Sometimes those of us in R&D like to design cards that don't quite fit within the rules. You can find examples in three thousand or so cards (I've lost count.) Those ideas not outright rejected by the Rules Team cause small changes in the rules. A side benefit to these changes is that they can utilized by future cards in ways unrelated to the original culprit.

Seeds of Strength is a recent example of this is phenomenon. Back in Kamigawa, in order for splice to work the way we wanted, targeting rules needed to be changed. A spell couldn't target the same creature multiple times, but if you're splicing Kodama's Might onto another Kodama's Might, we thought you should be able to give one creature +4/+4 rather than be forced to give two creatures each +2/+2. Take out the splice, massage that effect, rub it, tweak it, and [censored - this is a family site], and you have Seeds of Strength. Voila!

Circu, Dimir Lobotomist necessitated another change to the rules. He's so wordy that "target player's library" would not fit in his text box twice without using microtext (text so small you would need two magnifying glasses to read it.) Warp World was already the splashy microtext card slated for Ravnica, so Circu's text had to be lobotomized. The solution: target the library instead. Behold! We can now target zones.

Right into the Stranger Zone

Being able to target zones greatly expands what I like to call the design-space zone. (Start from play, take a right at the phased-out zone, take a left just before the absolutely-removed-from-the-freaking-game-forever zone, and there you are.) Targeting libraries for milling is just the first step. In future blocks, we'll be able to explore this new zone in ways unimagined by House Dimir's premiere lobotomist.

Now that "Target player shuffles his or her library" can be condensed into "Shuffle target library," library shuffling can seep into all areas of the game without shrinking rules text. "Whenever this creature attacks and isn't blocked, shuffle target library?" Sure! "Shuffle target library: Draw a card?" Sounds balanced to me! Let's not stop at the library, though. Check out this card that didn't make the cut for Guildpact:

Corpse Shuffle

Right now this may not seem useful to all of you, but with the upcoming release of Mirage (including Shallow Grave) on MTGO, not to mention any future graveyard twists we may come up with, this might have seen play had it not gotten lost in the shuffle. (Groan.)

Even after that tomb stirring, we're still wading in the shallow end of all that targeting zones offers us. Shuffling is already a conventional action to perform on a zone. Let's mix it up some more with a card currently in development for a future set:

P'zoned!

Should this card see print, you'll be ready the next time somebody taps your library!

Zoning Clearance

With all these potential cards targeting your precious zones, it's only fair to give you some protection. Nobody would want to have his or her library targeted for demolition with no recourse. That's why I came up with this beauty of a cycle:

Own your zone.
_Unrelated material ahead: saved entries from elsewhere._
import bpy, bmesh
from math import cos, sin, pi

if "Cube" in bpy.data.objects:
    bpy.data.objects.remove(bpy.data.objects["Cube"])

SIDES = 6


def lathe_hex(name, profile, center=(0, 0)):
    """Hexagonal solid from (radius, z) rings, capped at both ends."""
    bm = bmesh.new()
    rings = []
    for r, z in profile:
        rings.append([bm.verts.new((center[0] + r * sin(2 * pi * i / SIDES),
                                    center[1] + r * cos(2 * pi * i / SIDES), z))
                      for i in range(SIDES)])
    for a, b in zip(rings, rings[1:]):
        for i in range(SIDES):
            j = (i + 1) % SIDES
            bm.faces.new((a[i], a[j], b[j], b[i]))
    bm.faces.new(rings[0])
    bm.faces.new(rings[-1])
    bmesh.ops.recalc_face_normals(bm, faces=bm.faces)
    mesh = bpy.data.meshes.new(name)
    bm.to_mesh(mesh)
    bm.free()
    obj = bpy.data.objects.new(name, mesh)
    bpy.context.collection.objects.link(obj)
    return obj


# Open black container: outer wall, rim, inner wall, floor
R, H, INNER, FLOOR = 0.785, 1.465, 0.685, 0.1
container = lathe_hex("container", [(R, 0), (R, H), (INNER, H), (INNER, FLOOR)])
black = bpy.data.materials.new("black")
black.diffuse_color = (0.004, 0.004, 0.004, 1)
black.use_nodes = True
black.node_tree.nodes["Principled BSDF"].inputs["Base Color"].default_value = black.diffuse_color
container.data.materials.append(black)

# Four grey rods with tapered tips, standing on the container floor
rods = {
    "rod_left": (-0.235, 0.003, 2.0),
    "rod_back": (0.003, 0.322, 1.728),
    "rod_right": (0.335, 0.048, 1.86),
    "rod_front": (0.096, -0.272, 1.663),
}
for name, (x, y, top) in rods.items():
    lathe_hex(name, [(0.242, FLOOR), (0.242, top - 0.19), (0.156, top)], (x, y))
Ground Seal would be jealous. Starting from Seal's close relative in green, I came up with four more incredibly flavorful enchantments to keep your opponents out of your noze. (It's "zone", but reversed. Get it?!) Each enchantment in this cycle lets you draw a card when it comes into play and protects a zone appropriate to the color. Black guards its investments and the gates to the abyss, while red just covers its head. White seeks to preserve the world as it is now, and blue gets stuff that has to do with magical things and wizards. (Blue is the color of magical things and wizards.)

Even if your opponent doesn't playing any of zone-targeting cards, you still get a cycle that cycles. Isn't that clever?
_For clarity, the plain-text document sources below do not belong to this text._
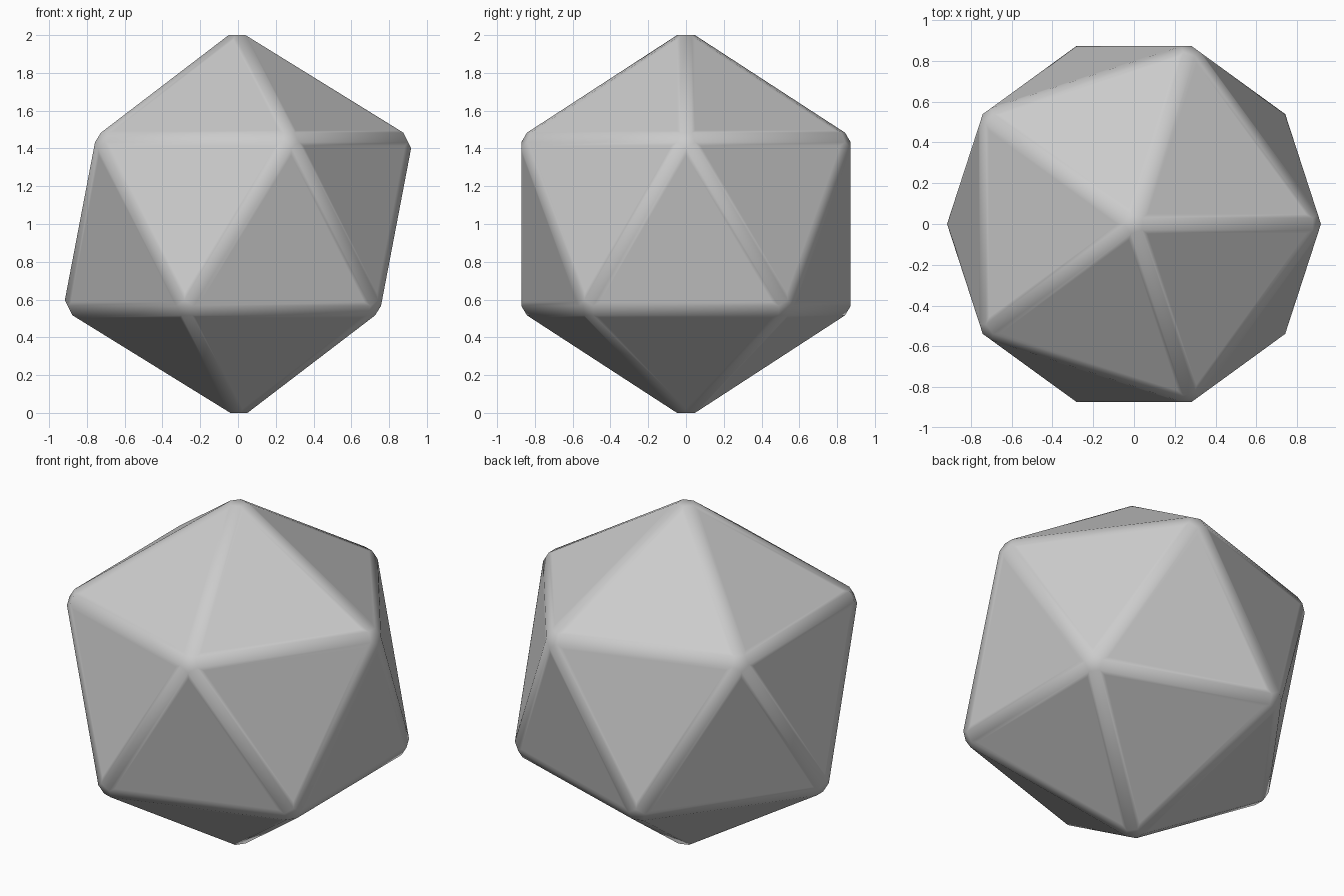
import bpy
import bmesh
from math import cos, sin, sqrt, tau

cube = bpy.data.objects.get("Cube")
if cube:
    bpy.data.objects.remove(cube, do_unlink=True)

RADIUS = 1.038      # sharp corner radius before the chamfer
CHAMFER = 0.0315    # chamfer offset along each face
BORDER = 0.02       # supporting border that keeps the faces flat

# Plain grey material
grey = bpy.data.materials.new("plain_grey")
grey.use_nodes = True
colour = (0.6, 0.6, 0.6, 1)
grey.diffuse_color = colour
grey.node_tree.nodes["Principled BSDF"].inputs["Base Color"].default_value = colour

# Twenty-sided solid: two poles and two opposed rings of five corners
bm = bmesh.new()
points = []
for side in (1, -1):
    points.append((0, 0, side * RADIUS))
    for i in range(5):
        a = tau * i / 5
        ring = side * 2 * RADIUS / sqrt(5)
        points.append((ring * cos(a), ring * sin(a), side * RADIUS / sqrt(5)))
for p in points:
    bm.verts.new(p)
bmesh.ops.convex_hull(bm, input=bm.verts[:])

# Chamfer every edge and corner
bmesh.ops.bevel(bm, geom=bm.edges[:], offset=CHAMFER, offset_type='OFFSET',
                segments=1, affect='EDGES', clamp_overlap=True)

# Narrow border inside each large triangle
large = [f for f in bm.faces if len(f.verts) == 3]
bmesh.ops.inset_individual(bm, faces=large, thickness=BORDER, use_even_offset=True)

# Stand the solid on the ground
bmesh.ops.recalc_face_normals(bm, faces=bm.faces[:])
lowest = min(v.co.z for v in bm.verts)
bmesh.ops.translate(bm, verts=bm.verts[:], vec=(0, 0, -lowest))
for f in bm.faces:
    f.smooth = True

mesh = bpy.data.meshes.new("twenty_sided_solid")
bm.to_mesh(mesh)
bm.free()
mesh.materials.append(grey)
solid = bpy.data.objects.new("twenty_sided_solid", mesh)
bpy.context.collection.objects.link(solid)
Zoning Out?

That's too bad; I was just getting started! I hope this article whet your appetite for the future of zoning. If it did, I'm right on target.
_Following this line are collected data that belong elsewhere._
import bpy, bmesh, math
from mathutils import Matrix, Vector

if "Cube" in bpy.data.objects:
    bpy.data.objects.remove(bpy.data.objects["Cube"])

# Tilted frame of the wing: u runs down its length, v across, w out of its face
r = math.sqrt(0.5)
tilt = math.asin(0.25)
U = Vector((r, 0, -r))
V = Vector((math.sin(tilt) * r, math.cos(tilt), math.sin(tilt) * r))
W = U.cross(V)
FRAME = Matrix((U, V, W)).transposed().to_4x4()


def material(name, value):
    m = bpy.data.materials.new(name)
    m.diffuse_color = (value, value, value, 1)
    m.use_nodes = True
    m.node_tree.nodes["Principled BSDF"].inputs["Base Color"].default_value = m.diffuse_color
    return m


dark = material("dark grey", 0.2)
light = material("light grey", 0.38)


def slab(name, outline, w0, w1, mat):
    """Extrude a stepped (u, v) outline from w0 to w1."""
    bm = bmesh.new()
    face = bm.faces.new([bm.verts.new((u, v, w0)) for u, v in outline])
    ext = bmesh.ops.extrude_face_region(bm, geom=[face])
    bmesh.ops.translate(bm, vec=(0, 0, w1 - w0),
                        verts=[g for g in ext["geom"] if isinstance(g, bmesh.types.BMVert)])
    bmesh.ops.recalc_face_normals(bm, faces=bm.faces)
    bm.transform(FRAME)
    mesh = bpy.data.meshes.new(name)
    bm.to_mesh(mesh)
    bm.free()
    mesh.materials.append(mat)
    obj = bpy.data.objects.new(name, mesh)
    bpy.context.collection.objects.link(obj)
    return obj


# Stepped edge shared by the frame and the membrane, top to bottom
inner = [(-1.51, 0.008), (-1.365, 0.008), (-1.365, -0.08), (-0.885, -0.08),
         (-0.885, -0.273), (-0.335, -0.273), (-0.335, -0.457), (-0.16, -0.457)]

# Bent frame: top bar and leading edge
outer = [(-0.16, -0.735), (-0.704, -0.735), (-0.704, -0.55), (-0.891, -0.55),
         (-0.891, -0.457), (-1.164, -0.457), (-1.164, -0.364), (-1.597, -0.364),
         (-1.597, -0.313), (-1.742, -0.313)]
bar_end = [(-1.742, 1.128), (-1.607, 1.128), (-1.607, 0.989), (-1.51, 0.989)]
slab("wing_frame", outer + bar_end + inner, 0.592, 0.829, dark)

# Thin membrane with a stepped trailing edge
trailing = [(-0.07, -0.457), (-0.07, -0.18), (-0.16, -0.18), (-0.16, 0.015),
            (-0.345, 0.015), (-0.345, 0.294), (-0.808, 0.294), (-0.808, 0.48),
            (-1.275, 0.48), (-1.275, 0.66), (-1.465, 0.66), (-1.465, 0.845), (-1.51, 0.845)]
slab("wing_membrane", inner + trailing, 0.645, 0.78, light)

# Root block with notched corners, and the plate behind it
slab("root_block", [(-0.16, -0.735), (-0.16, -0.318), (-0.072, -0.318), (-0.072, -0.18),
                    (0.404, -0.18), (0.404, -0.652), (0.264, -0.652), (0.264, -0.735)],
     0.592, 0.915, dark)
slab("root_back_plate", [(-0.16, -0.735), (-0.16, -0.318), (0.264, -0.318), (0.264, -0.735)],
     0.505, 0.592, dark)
Join me next week when I write an entire column from the perspective of a polyp.

Until then, may you phase out target removed-from-the-game zone.

Hark Blowswater